=== Dataset entries ===
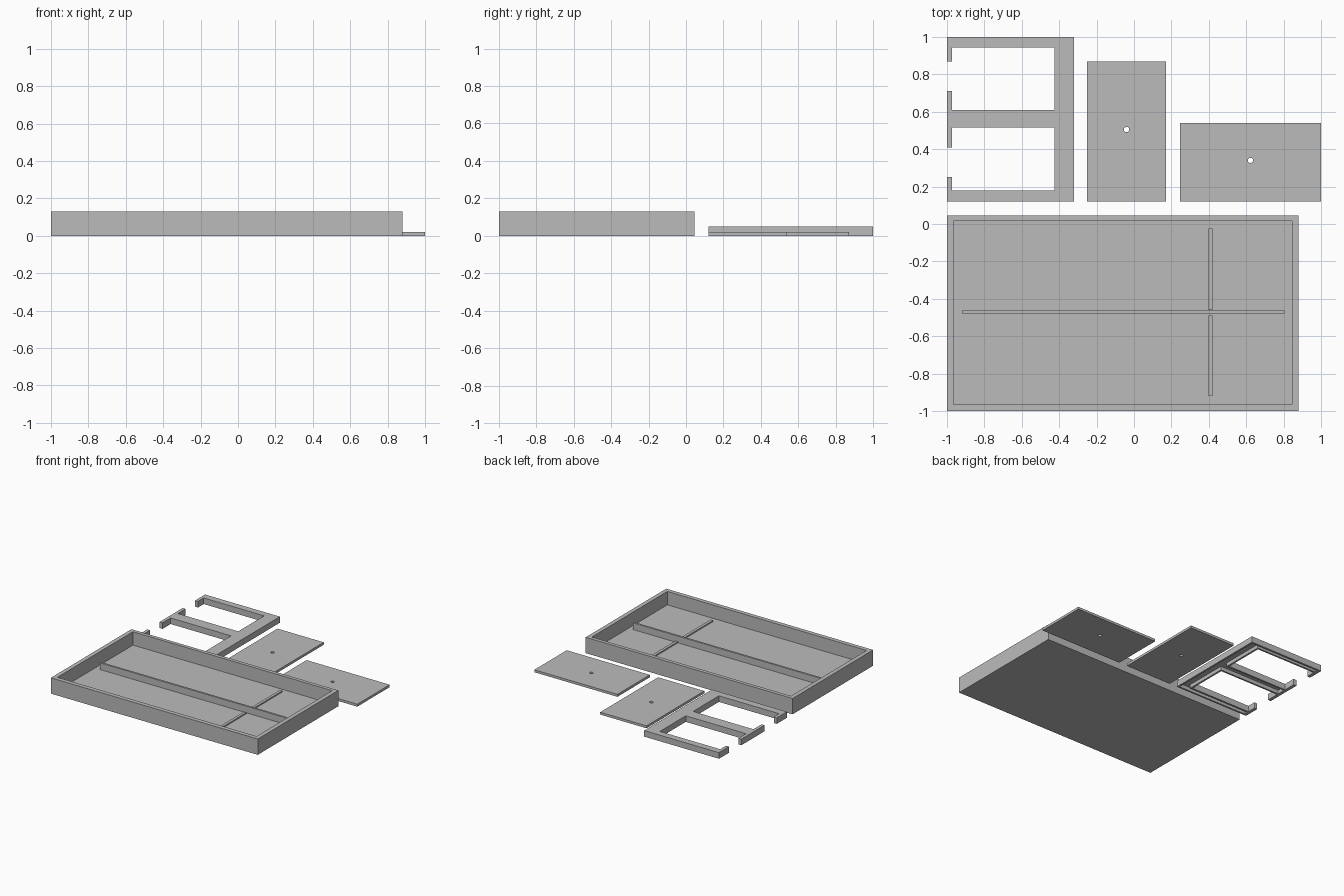
import bpy
import bmesh
from mathutils import Matrix, Vector

default = bpy.data.objects.get("Cube")
if default:
    bpy.data.objects.remove(default, do_unlink=True)

grey = bpy.data.materials.new("plain grey")
grey.use_nodes = True
colour = (0.5, 0.5, 0.5, 1)
grey.diffuse_color = colour
grey.node_tree.nodes["Principled BSDF"].inputs["Base Color"].default_value = colour


def finish(name, bm):
    mesh = bpy.data.meshes.new(name)
    bm.to_mesh(mesh)
    bm.free()
    mesh.materials.append(grey)
    obj = bpy.data.objects.new(name, mesh)
    bpy.context.collection.objects.link(obj)
    return obj


def box(name, x, y, z):
    """Block spanning the given (low, high) ranges."""
    bm = bmesh.new()
    size = Vector((x[1] - x[0], y[1] - y[0], z[1] - z[0]))
    centre = Vector((sum(x), sum(y), sum(z))) / 2
    bmesh.ops.create_cube(bm, size=1, matrix=Matrix.Translation(centre) @ Matrix.Diagonal(size).to_4x4())
    return finish(name, bm)


def peg(name, x, y, radius):
    bm = bmesh.new()
    bmesh.ops.create_cone(bm, cap_ends=True, segments=24, radius1=radius, radius2=radius,
                          depth=0.2, matrix=Matrix.Translation((x, y, 0)))
    return finish(name, bm)


def cut(target, cutter):
    """Subtract the cutter, then discard it."""
    cutter.hide_render = True
    mod = target.modifiers.new("cut", "BOOLEAN")
    mod.operation, mod.solver, mod.object = "DIFFERENCE", "EXACT", cutter
    bpy.context.view_layer.update()
    graph = bpy.context.evaluated_depsgraph_get()
    mesh = bpy.data.meshes.new_from_object(target.evaluated_get(graph))
    target.modifiers.clear()
    target.data = mesh
    bpy.data.objects.remove(cutter, do_unlink=True)


# Open tray
floor = 0.02
tray = box("tray", (-1, 0.88), (-1, 0.045), (0, 0.13))
cut(tray, box("tray_hollow", (-0.965, 0.845), (-0.965, 0.015), (floor, 0.2)))

# Long divider and low cross ribs on the tray floor
box("long_divider", (-0.92, 0.805), (-0.478, -0.462), (floor, 0.075))
box("back_cross_rib", (0.397, 0.42), (-0.46, -0.025), (floor, 0.03))
box("front_cross_rib", (0.397, 0.42), (-0.92, -0.49), (floor, 0.03))

# Frame with two windows, each open on the right side between short hooks
frame = box("window_frame", (-1, -0.32), (0.12, 1), (0, 0.05))
for low, high, gap in ((0.18, 0.515, (0.25, 0.41)), (0.61, 0.945, (0.71, 0.87))):
    cut(frame, box("window", (-0.973, -0.425), (low, high), (-0.1, 0.1)))
    cut(frame, box("window_gap", (-1.1, -0.95), gap, (-0.1, 0.1)))

# Channels in the underside of the frame bars
roof = 0.03
cut(frame, box("channel", (-0.41, -0.335), (0.135, 0.985), (-0.1, roof)))
for low, high in ((0.135, 0.165), (0.53, 0.595), (0.96, 0.985)):
    cut(frame, box("channel", (-0.973, -0.38), (low, high), (-0.1, roof)))

# Flat cover plates with a finger hole
for name, x, y in (("tall_cover", (-0.25, 0.17), (0.12, 0.87)),
                   ("wide_cover", (0.245, 1), (0.12, 0.54))):
    plate = box(name, x, y, (0, 0.02))
    cut(plate, peg("finger_hole", sum(x) / 2, sum(y) / 2 + 0.01, 0.014))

=== WHAT IS BEING ASKED ===
Word for word, write out each line of the records, but leave the pictures behind.

=== EXERCISE RESPONSE ===
import bpy
import bmesh
from mathutils import Matrix, Vector

default = bpy.data.objects.get("Cube")
if default:
    bpy.data.objects.remove(default, do_unlink=True)

grey = bpy.data.materials.new("plain grey")
grey.use_nodes = True
colour = (0.5, 0.5, 0.5, 1)
grey.diffuse_color = colour
grey.node_tree.nodes["Principled BSDF"].inputs["Base Color"].default_value = colour


def finish(name, bm):
    mesh = bpy.data.meshes.new(name)
    bm.to_mesh(mesh)
    bm.free()
    mesh.materials.append(grey)
    obj = bpy.data.objects.new(name, mesh)
    bpy.context.collection.objects.link(obj)
    return obj


def box(name, x, y, z):
    """Block spanning the given (low, high) ranges."""
    bm = bmesh.new()
    size = Vector((x[1] - x[0], y[1] - y[0], z[1] - z[0]))
    centre = Vector((sum(x), sum(y), sum(z))) / 2
    bmesh.ops.create_cube(bm, size=1, matrix=Matrix.Translation(centre) @ Matrix.Diagonal(size).to_4x4())
    return finish(name, bm)


def peg(name, x, y, radius):
    bm = bmesh.new()
    bmesh.ops.create_cone(bm, cap_ends=True, segments=24, radius1=radius, radius2=radius,
                          depth=0.2, matrix=Matrix.Translation((x, y, 0)))
    return finish(name, bm)


def cut(target, cutter):
    """Subtract the cutter, then discard it."""
    cutter.hide_render = True
    mod = target.modifiers.new("cut", "BOOLEAN")
    mod.operation, mod.solver, mod.object = "DIFFERENCE", "EXACT", cutter
    bpy.context.view_layer.update()
    graph = bpy.context.evaluated_depsgraph_get()
    mesh = bpy.data.meshes.new_from_object(target.evaluated_get(graph))
    target.modifiers.clear()
    target.data = mesh
    bpy.data.objects.remove(cutter, do_unlink=True)


# Open tray
floor = 0.02
tray = box("tray", (-1, 0.88), (-1, 0.045), (0, 0.13))
cut(tray, box("tray_hollow", (-0.965, 0.845), (-0.965, 0.015), (floor, 0.2)))

# Long divider and low cross ribs on the tray floor
box("long_divider", (-0.92, 0.805), (-0.478, -0.462), (floor, 0.075))
box("back_cross_rib", (0.397, 0.42), (-0.46, -0.025), (floor, 0.03))
box("front_cross_rib", (0.397, 0.42), (-0.92, -0.49), (floor, 0.03))

# Frame with two windows, each open on the right side between short hooks
frame = box("window_frame", (-1, -0.32), (0.12, 1), (0, 0.05))
for low, high, gap in ((0.18, 0.515, (0.25, 0.41)), (0.61, 0.945, (0.71, 0.87))):
    cut(frame, box("window", (-0.973, -0.425), (low, high), (-0.1, 0.1)))
    cut(frame, box("window_gap", (-1.1, -0.95), gap, (-0.1, 0.1)))

# Channels in the underside of the frame bars
roof = 0.03
cut(frame, box("channel", (-0.41, -0.335), (0.135, 0.985), (-0.1, roof)))
for low, high in ((0.135, 0.165), (0.53, 0.595), (0.96, 0.985)):
    cut(frame, box("channel", (-0.973, -0.38), (low, high), (-0.1, roof)))

# Flat cover plates with a finger hole
for name, x, y in (("tall_cover", (-0.25, 0.17), (0.12, 0.87)),
                   ("wide_cover", (0.245, 1), (0.12, 0.54))):
    plate = box(name, x, y, (0, 0.02))
    cut(plate, peg("finger_hole", sum(x) / 2, sum(y) / 2 + 0.01, 0.014))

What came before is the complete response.